After their season-opening loss to Louisville in Puerto Rico, the Gophers sat down and pored over game film. The biggest takeaway: The Cardinals, coached by Pitino’s father, Rick, were playing with the defensive intensity Minnesota wanted.

“I think it was a revelation kind of when we played Louisville, and we broke down the film and we kind of saw how they were guarding things,” senior guard Andre Hollins said. “Then we looked at us to see if we were really pressuring the ball like we thought we were.”

They weren’t.

Minnesota recorded a season-low six steals against Louisville, with senior point guard DeAndre Mathieu flummoxed by foul trouble.

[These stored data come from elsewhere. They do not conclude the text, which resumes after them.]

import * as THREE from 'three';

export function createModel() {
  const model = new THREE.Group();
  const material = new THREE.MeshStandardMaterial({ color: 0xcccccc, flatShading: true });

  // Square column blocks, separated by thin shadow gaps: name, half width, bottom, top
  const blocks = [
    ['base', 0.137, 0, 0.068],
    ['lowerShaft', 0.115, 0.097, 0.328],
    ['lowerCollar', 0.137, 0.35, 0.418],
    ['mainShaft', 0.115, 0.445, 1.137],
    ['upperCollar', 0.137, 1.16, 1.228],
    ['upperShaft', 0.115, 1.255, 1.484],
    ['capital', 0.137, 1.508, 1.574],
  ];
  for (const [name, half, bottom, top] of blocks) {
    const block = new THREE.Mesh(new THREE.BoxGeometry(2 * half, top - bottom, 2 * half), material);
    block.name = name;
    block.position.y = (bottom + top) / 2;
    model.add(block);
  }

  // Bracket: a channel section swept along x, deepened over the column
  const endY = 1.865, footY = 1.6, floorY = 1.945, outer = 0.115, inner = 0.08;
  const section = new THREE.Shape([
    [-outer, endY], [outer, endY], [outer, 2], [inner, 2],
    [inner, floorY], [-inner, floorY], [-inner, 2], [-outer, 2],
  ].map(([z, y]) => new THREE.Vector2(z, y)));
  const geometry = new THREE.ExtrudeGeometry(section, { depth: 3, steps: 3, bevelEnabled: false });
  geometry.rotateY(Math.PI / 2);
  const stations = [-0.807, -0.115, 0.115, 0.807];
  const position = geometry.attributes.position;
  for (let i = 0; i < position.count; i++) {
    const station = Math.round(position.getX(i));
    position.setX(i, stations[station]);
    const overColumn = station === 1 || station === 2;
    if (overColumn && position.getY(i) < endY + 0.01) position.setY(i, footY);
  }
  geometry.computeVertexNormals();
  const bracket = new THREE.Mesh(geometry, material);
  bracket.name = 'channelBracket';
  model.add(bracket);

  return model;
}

The Gophers’ coaching staff talked to Mathieu after the game and told him he needs to be like a “gnat” if he wants to play professionally. Since then, he’s been a pest on the defensive end, often picking up opposing guards full court and making simple tasks like bringing the ball up the floor a chore.

“If you can pick up a guy 74 feet, they’ll give you a contract somewhere,” Mathieu said after recording five steals in a win against Western Kentucky last month. “I kind of took that in my mind and tried to make my defense better.”

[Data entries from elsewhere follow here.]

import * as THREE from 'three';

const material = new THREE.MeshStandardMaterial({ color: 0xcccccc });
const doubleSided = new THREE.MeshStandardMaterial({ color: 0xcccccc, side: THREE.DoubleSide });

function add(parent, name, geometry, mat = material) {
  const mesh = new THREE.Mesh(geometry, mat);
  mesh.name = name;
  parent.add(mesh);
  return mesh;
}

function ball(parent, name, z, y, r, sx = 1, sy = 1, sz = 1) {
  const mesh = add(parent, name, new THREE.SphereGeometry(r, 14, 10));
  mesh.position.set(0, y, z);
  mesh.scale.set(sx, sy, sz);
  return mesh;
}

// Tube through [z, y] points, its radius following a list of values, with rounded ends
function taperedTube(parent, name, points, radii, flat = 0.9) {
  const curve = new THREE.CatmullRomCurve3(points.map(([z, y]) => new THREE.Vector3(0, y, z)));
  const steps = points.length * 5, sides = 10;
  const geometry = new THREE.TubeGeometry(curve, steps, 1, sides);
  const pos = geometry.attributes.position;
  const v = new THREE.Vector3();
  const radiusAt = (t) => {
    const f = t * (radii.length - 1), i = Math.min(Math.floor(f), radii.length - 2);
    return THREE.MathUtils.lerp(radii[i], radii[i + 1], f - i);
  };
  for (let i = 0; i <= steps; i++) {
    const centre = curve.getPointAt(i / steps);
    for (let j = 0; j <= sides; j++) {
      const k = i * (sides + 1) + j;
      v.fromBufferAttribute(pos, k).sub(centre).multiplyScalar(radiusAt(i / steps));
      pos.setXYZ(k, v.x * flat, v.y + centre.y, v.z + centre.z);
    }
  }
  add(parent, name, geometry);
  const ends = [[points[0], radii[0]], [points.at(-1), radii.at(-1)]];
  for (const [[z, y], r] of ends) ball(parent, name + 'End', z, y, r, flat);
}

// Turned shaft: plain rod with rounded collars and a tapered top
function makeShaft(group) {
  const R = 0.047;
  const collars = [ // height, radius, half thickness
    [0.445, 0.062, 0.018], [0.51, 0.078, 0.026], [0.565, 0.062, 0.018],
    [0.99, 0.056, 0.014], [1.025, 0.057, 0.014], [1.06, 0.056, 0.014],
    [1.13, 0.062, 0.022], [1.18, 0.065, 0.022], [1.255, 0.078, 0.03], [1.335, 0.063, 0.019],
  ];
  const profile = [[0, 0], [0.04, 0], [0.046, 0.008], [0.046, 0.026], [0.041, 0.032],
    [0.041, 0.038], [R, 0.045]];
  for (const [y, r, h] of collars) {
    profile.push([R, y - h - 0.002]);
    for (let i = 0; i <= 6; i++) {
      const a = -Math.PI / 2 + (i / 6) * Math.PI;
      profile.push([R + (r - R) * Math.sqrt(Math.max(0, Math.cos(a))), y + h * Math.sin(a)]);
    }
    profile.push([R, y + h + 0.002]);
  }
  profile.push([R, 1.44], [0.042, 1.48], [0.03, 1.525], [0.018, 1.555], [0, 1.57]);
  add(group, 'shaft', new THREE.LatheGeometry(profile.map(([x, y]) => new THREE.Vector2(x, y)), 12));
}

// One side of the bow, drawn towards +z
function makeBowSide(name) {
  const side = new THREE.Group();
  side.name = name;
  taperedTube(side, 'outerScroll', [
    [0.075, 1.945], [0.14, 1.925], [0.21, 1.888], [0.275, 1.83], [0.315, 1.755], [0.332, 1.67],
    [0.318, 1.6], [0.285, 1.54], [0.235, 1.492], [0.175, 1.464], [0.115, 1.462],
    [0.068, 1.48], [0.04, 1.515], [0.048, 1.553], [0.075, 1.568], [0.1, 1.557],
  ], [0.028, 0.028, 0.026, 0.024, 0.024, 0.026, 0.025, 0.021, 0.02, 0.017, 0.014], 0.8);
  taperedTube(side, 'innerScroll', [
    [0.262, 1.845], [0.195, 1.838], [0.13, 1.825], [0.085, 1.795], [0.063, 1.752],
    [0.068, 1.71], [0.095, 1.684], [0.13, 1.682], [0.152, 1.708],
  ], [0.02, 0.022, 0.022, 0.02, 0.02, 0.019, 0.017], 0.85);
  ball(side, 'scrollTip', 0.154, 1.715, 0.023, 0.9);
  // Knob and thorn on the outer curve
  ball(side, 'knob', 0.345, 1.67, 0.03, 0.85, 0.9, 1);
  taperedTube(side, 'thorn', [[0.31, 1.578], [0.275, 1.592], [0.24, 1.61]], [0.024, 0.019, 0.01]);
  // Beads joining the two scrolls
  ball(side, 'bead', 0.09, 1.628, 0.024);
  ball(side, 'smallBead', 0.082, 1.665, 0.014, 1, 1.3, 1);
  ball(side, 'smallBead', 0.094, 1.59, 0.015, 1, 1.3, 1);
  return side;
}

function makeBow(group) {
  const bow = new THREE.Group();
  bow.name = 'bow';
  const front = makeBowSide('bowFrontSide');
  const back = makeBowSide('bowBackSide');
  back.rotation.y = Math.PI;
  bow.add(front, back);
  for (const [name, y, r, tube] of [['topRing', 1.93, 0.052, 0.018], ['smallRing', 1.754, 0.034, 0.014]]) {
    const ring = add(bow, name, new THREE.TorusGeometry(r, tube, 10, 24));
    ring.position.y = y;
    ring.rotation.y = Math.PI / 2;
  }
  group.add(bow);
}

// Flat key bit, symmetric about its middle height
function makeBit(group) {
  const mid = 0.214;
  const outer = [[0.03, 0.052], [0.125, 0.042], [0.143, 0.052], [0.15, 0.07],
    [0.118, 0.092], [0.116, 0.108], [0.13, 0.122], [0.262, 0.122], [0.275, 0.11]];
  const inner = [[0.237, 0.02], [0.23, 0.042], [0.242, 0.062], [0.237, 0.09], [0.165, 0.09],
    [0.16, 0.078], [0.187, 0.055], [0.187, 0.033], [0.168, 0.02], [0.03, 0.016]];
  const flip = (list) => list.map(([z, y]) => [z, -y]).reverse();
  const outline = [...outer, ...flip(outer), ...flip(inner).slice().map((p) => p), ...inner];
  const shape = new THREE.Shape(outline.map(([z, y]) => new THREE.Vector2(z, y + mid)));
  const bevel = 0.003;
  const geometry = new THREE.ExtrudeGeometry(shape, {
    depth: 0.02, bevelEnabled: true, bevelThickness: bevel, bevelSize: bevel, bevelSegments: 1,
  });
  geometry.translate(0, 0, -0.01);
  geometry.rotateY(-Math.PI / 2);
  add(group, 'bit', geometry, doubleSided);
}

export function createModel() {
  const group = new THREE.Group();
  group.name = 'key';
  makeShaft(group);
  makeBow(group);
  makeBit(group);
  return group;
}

With both Hollins and Mathieu locked in defensively, Minnesota’s defense as a whole has started to follow suit, with big men like Joey King and Mo Walker playing more passing lanes.

“When we bring it, it’s pretty difficult for other teams to get their offense going,” King said.

Mathieu and Hollins are responsible for setting the tone.

“Everybody’s watching [those] two guys to see if they’re going to speed up the ball, if they’re going to get deflections,” Pitino said. “Those two guys are crucial defensively starting all that stuff.”

While the Gophers have struggled to find depth at small forward this season, there’s no shortage of ball-hawking guards. Even when Mathieu or Hollins head to the bench, there’s not a decrease in defensive pressure.

In fact, there might be an increase. Nate Mason is already adept at taking opposing guards out of their comfort zones with full-court pressure.

“When we press, we want to speed up the ball. You’ve got to have a great defender speeding up the ball, and Nate is that,” Pitino said.

Though Minnesota’s improved defensive pressure up top is obvious to the naked eye, it’s also shown on the team’s stat sheet. After Tuesday’s game, the Gophers ranked fourth in the country with more than 11 steals per game.

Last season, Minnesota finished 45th nationally at 7.42 thefts per contest.

 Regardless of the small sample size, it’s clear that Minnesota is a handful for opposing offenses to face. Ball pressure has become the Gophers’ calling card and, even though they’re far from perfect, that’s enough to make them a tough out against just about anybody.

“We’re not afraid to pressure the ball,” Hollins said. “That’s just what we do, and I think we’re getting more comfortable doing it.”